[Records drawn from a dataset]
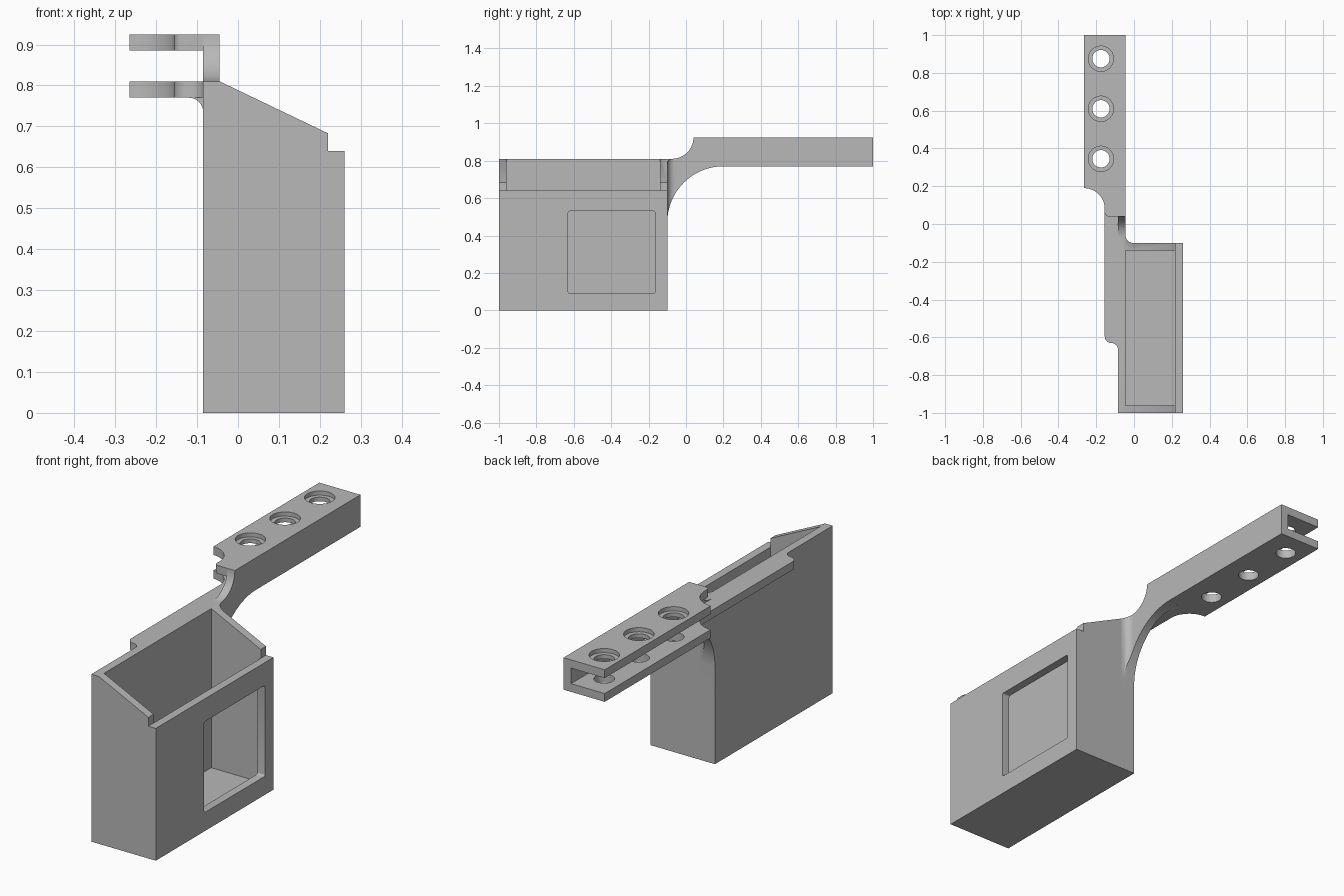
import bpy, bmesh, math
from mathutils import Vector

cube = bpy.data.objects.get("Cube")
if cube:
    bpy.data.objects.remove(cube, do_unlink=True)


def arc(cx, cy, r, start, end, n=16):
    """Points of a circular arc, angles in degrees."""
    angles = [math.radians(start + (end - start) * i / n) for i in range(n + 1)]
    return [(cx + r * math.cos(a), cy + r * math.sin(a)) for a in angles]


def prism(name, outline, axis, low, high):
    """Extrude a flat outline along one axis."""
    place = {"x": lambda u, v: (low, u, v),
             "y": lambda u, v: (u, low, v),
             "z": lambda u, v: (u, v, low)}[axis]
    push = Vector([(high - low) * (axis == a) for a in "xyz"])
    bm = bmesh.new()
    face = bm.faces.new([bm.verts.new(place(u, v)) for u, v in outline])
    made = bmesh.ops.extrude_face_region(bm, geom=[face])["geom"]
    bmesh.ops.translate(bm, vec=push,
                        verts=[g for g in made if isinstance(g, bmesh.types.BMVert)])
    bmesh.ops.recalc_face_normals(bm, faces=bm.faces)
    mesh = bpy.data.meshes.new(name)
    bm.to_mesh(mesh)
    bm.free()
    obj = bpy.data.objects.new(name, mesh)
    bpy.context.collection.objects.link(obj)
    return obj


def rect(u0, u1, v0, v1):
    return [(u0, v0), (u1, v0), (u1, v1), (u0, v1)]


def combine(target, other, operation):
    """Apply a boolean and drop the helper."""
    mod = target.modifiers.new("combine", "BOOLEAN")
    mod.operation, mod.solver, mod.object = operation, "EXACT", other
    bpy.context.view_layer.update()
    graph = bpy.context.evaluated_depsgraph_get()
    mesh = bpy.data.meshes.new_from_object(target.evaluated_get(graph))
    target.modifiers.clear()
    target.data = mesh
    bpy.data.objects.remove(other, do_unlink=True)


# Shared dimensions
OUT, IN = -0.085, -0.045          # faces of the back wall and arm web
LOW, SHELF, UPPER, TOP = 0.77, 0.81, 0.885, 0.925

# Shared profiles
box_profile = [(OUT, 0), (0.26, 0), (0.26, 0.64), (0.22, 0.64),
               (0.22, 0.683), (IN, SHELF), (OUT, SHELF)]
under_curve = arc(0.2, 0.47, 0.3, 180, 90, 32)
web_top = [(1, LOW), (1, TOP)] + arc(-0.075, TOP, 0.115, 0, -90)
web_profile = [(-0.1, 0.3)] + under_curve + web_top + [(-0.2, SHELF), (-0.2, 0.3)]
limit_profile = [(-0.1, 0)] + under_curve + web_top + [(-1, SHELF), (-1, 0)]

# Open box with sloping end walls
holder = prism("holder", box_profile, "y", -1, -0.1)
combine(holder, prism("cavity", rect(IN, 0.22, -0.96, -0.14), "z", 0.04, 1), "DIFFERENCE")

# Window with slightly rounded corners
r = 0.01
window = []
for cy, cz, a in ((-0.175, 0.52, 0), (-0.62, 0.52, 90), (-0.62, 0.1, 180), (-0.175, 0.1, 270)):
    window += arc(cy, cz, r, a, a + 90, 4)
combine(holder, prism("window", window, "x", 0.1, 0.4), "DIFFERENCE")

# Arm web
combine(holder, prism("web", web_profile, "x", OUT, IN), "UNION")

# Arm flanges, the lower one running on as a ledge along the box
nose = arc(-0.265, 0.08, 0.11, 0, 90)
tip = [(-0.265, 1), (-0.06, 1)]
upper = [(-0.06, 0.04)] + arc(-0.135, 0.06, 0.02, 270, 180, 6) + nose + tip
lower = ([(-0.06, -0.665)] + arc(-0.12, -0.665, 0.035, 0, 90, 10)
         + arc(-0.12, -0.595, 0.035, 270, 180, 10) + nose + tip)
combine(holder, prism("upper_flange", upper, "z", UPPER, TOP), "UNION")
combine(holder, prism("lower_flange", lower, "z", LOW, SHELF), "UNION")

# Fillet under the ledge
fillet = prism("ledge_fillet", arc(-0.12, 0.735, 0.035, 0, 90, 10)
               + [(-0.12, 0.78), (-0.06, 0.78), (-0.06, 0.735)], "y", -0.63, 0.19)
combine(fillet, prism("limit", limit_profile, "x", -0.4, 0.4), "INTERSECT")
combine(holder, fillet, "UNION")

# Fillet between the web and the box end
corner = prism("corner_fillet", arc(-0.005, -0.06, 0.04, 270, 180, 10)
               + [(-0.06, -0.06), (-0.06, -0.12), (-0.005, -0.12)], "z", 0.4, 0.9)
combine(corner, prism("limit", limit_profile, "x", -0.4, 0.4), "INTERSECT")
combine(corner, prism("slope_limit", box_profile, "y", -0.5, 0.2), "INTERSECT")
combine(holder, corner, "UNION")

# Screw holes with counterbores in the upper flange
for y in (0.345, 0.61, 0.875):
    hole = arc(-0.175, y, 0.046, 0, 360, 40)[:-1]
    bore = arc(-0.175, y, 0.067, 0, 360, 40)[:-1]
    combine(holder, prism("hole", hole, "z", 0.7, 1), "DIFFERENCE")
    combine(holder, prism("counterbore", bore, "z", 0.905, 1), "DIFFERENCE")

# Material and shading
grey = bpy.data.materials.new("plain_grey")
grey.use_nodes = True
colour = (0.48, 0.48, 0.48, 1)
grey.diffuse_color = colour
for node in grey.node_tree.nodes:
    if node.type == "BSDF_PRINCIPLED":
        node.inputs["Base Color"].default_value = colour
holder.data.materials.clear()
holder.data.materials.append(grey)
bpy.ops.object.select_all(action="DESELECT")
holder.select_set(True)
bpy.context.view_layer.objects.active = holder
bpy.ops.object.shade_smooth_by_angle(angle=math.radians(30))
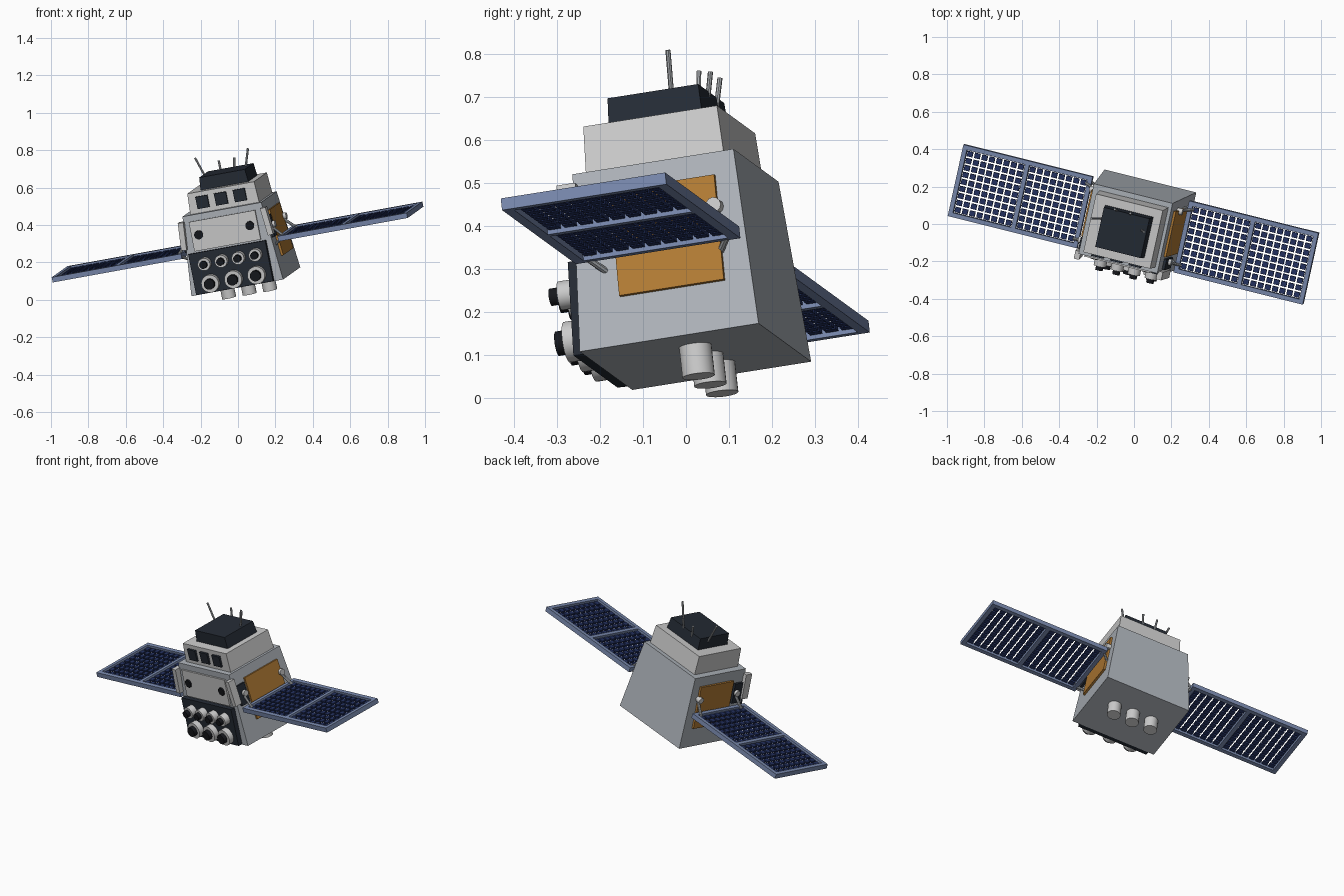
import bpy, bmesh
from math import radians, pi
from mathutils import Matrix, Vector, Euler

if "Cube" in bpy.data.objects:
    bpy.data.objects.remove(bpy.data.objects["Cube"])

# The whole craft is built upright in a local frame, then tilted
TILT = (Matrix.Translation((0.042, 0.022, 0.097)) @ Matrix.Rotation(radians(-14), 4, 'Z')
        @ Matrix.Rotation(radians(-10), 4, 'Y') @ Matrix.Rotation(radians(8.9), 4, 'X'))
INV = TILT.inverted()


def material(name, rgb):
    m = bpy.data.materials.new(name)
    m.diffuse_color = (*rgb, 1)
    m.use_nodes = True
    m.node_tree.nodes["Principled BSDF"].inputs["Base Color"].default_value = m.diffuse_color
    return m


DARK = material("dark_panel", (0.018, 0.024, 0.035))
BLACK = material("black_glass", (0.008, 0.009, 0.012))
ORANGE = material("orange_foil", (0.45, 0.2, 0.035))
CELL = material("solar_cell", (0.018, 0.032, 0.12))
FRAME = material("panel_frame", (0.19, 0.25, 0.42))
LIGHT = material("light_grey", (0.6, 0.62, 0.63))
METAL = material("metal_grey", (0.4, 0.42, 0.44))
HULL = material("hull_grey", (0.42, 0.45, 0.49))


def box(bm, c, size, rot=(0, 0, 0), top=(1, 1)):
    """Box at c; top scales the upper face for a taper."""
    vs = bmesh.ops.create_cube(bm, size=1)['verts']
    for v in vs:
        if v.co.z > 0:
            v.co.x *= top[0]
            v.co.y *= top[1]
        v.co = Vector((v.co.x * size[0], v.co.y * size[1], v.co.z * size[2]))
        v.co.rotate(Euler(rot))
        v.co += Vector(c)


def rod(bm, a, b, r, n=16):
    a, b = Vector(a), Vector(b)
    d = b - a
    m = Matrix.Translation((a + b) / 2) @ d.to_track_quat('Z', 'Y').to_matrix().to_4x4()
    bmesh.ops.create_cone(bm, cap_ends=True, segments=n, radius1=r, radius2=r,
                          depth=d.length, matrix=m)


def part(name, mat, build, smooth=False):
    bm = bmesh.new()
    build(bm)
    bm.transform(TILT)
    me = bpy.data.meshes.new(name)
    bm.to_mesh(me)
    bm.free()
    ob = bpy.data.objects.new(name, me)
    bpy.context.collection.objects.link(ob)
    me.materials.append(mat)
    if smooth:
        for p in me.polygons:
            p.use_smooth = len(p.vertices) == 4
        bpy.context.view_layer.objects.active = ob
        bpy.ops.object.select_all(action='DESELECT')
        ob.select_set(True)
        bpy.ops.object.shade_smooth_by_angle(angle=radians(35))
    return ob


# Hull: tapered main body, upper deck and dark top block
part("main_body", HULL, lambda bm: box(bm, (0, 0, 0.2135), (0.513, 0.431, 0.427), top=(0.858, 0.9)))
part("upper_deck", LIGHT, lambda bm: box(bm, (0.01, 0, 0.483), (0.385, 0.332, 0.114), top=(0.97, 0.97)))
part("top_block", DARK, lambda bm: box(bm, (0.02, 0.002, 0.573), (0.268, 0.225, 0.07), top=(0.95, 0.97)))

# Front face: lower lens panel, upper plate, ports and windows
FT = -0.051
part("lens_panel", DARK, lambda bm: box(bm, (-0.008, -0.222, 0.114), (0.43, 0.03, 0.222), (FT, 0, 0)))
part("front_plate", LIGHT, lambda bm: box(bm, (-0.005, -0.203, 0.313), (0.37, 0.014, 0.16), (FT, 0, 0)))


def ports(bm):
    for x in (-0.149, 0.137):
        rod(bm, (x, -0.19, 0.317), (x, -0.217, 0.317), 0.024)


def windows(bm):
    for x in (-0.102, 0.002, 0.107):
        box(bm, (x, -0.166, 0.483), (0.066, 0.016, 0.066))


part("round_ports", BLACK, ports, True)
part("deck_windows", DARK, windows)

# Lenses: four small above three large
LENSES = [(x, 0.162, 0.034) for x in (-0.14, -0.045, 0.05, 0.145)]
LENSES += [(x, 0.054, 0.048) for x in (-0.129, 0, 0.129)]


def barrels(bm):
    for x, z, r in LENSES:
        rod(bm, (x, -0.225, z), (x, -0.272, z), r, 20)


def glasses(bm):
    for x, z, r in LENSES:
        rod(bm, (x, -0.26, z), (x, -0.295, z), r * 0.6, 20)


part("lens_barrels", LIGHT, barrels, True)
part("lens_glass", BLACK, glasses, True)


# Thrusters under the body
def thrusters(bm):
    for x in (-0.115, 0, 0.115):
        rod(bm, (x, 0.028, 0.01), (x, 0.028, -0.072), 0.038, 20)


part("thrusters", LIGHT, thrusters, True)


# Antennas on top, given by their base and tip in world space
def antennas(bm):
    for a, b in (((0.04, -0.033, 0.70), (0.053, -0.042, 0.81)),
                 ((-0.17, 0.028, 0.65), (-0.23, 0.03, 0.76)),
                 ((-0.02, 0.05, 0.69), (-0.02, 0.057, 0.76)),
                 ((-0.088, 0.07, 0.67), (-0.103, 0.079, 0.745))):
        rod(bm, INV @ Vector(a), INV @ Vector(b), 0.006, 8)


part("antennas", METAL, antennas, True)

# Side equipment and solar wings, mirrored left and right
X0, X1, HY, ZP, BAR = 0.27, 0.993, 0.198, 0.218, 0.024
XM = (X0 + X1) / 2
COLS, ROWS, GAP = 8, 9, 0.01


def wing(s, side):
    lean = -0.085 * s
    part(side + "_foil_panel", ORANGE,
         lambda bm: box(bm, (s * 0.24, 0.019, 0.243), (0.016, 0.252, 0.255), (0, lean, 0)))
    part(side + "_dark_plate", DARK,
         lambda bm: box(bm, (s * 0.236, -0.15, 0.29), (0.02, 0.06, 0.12), (0, lean, 0)))
    part(side + "_front_bracket", LIGHT,
         lambda bm: box(bm, (s * 0.236, -0.207, 0.325), (0.03, 0.045, 0.15), (0, lean, 0)))

    def frame(bm):
        for y in (-HY + BAR / 2, HY - BAR / 2):
            box(bm, (s * XM, y, ZP), (X1 - X0, BAR, 0.028))
        for x in (X0 + BAR / 2, XM, X1 - BAR / 2):
            box(bm, (s * x, 0, ZP), (BAR, 2 * (HY - BAR), 0.028))

    def cells(bm):
        w = (XM - X0 - 1.5 * BAR) / COLS
        d = 2 * (HY - BAR) / ROWS
        for start in (X0 + BAR, XM + BAR / 2):
            for i in range(COLS):
                for j in range(ROWS):
                    box(bm, (s * (start + (i + 0.5) * w), -HY + BAR + (j + 0.5) * d, ZP),
                        (w - GAP, d - GAP, 0.01))

    def struts(bm):
        for y in (-0.14, 0.14):
            rod(bm, (s * 0.225, y, 0.295), (s * 0.30, y * 1.1, ZP), 0.008, 8)
            rod(bm, (s * 0.23, y * 0.95, 0.18), (s * 0.285, y * 1.25, ZP), 0.008, 8)

    def hinges(bm):
        for y in (-0.14, 0.14):
            rod(bm, (s * 0.22, y, 0.295), (s * 0.26, y, 0.295), 0.018, 12)

    part(side + "_wing_frame", FRAME, frame)
    part(side + "_solar_cells", CELL, cells)
    part(side + "_wing_struts", METAL, struts, True)
    part(side + "_strut_hinges", LIGHT, hinges, True)


wing(1, "right")
wing(-1, "left")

▶ **Brief**
Please reproduce, word for word, every line from the first line of the records above through the line containing "of a circular", and leave out the pictures.

▶ **Answer box**
import bpy, bmesh, math
from mathutils import Vector

cube = bpy.data.objects.get("Cube")
if cube:
    bpy.data.objects.remove(cube, do_unlink=True)


def arc(cx, cy, r, start, end, n=16):
    """Points of a circular arc, angles in degrees."""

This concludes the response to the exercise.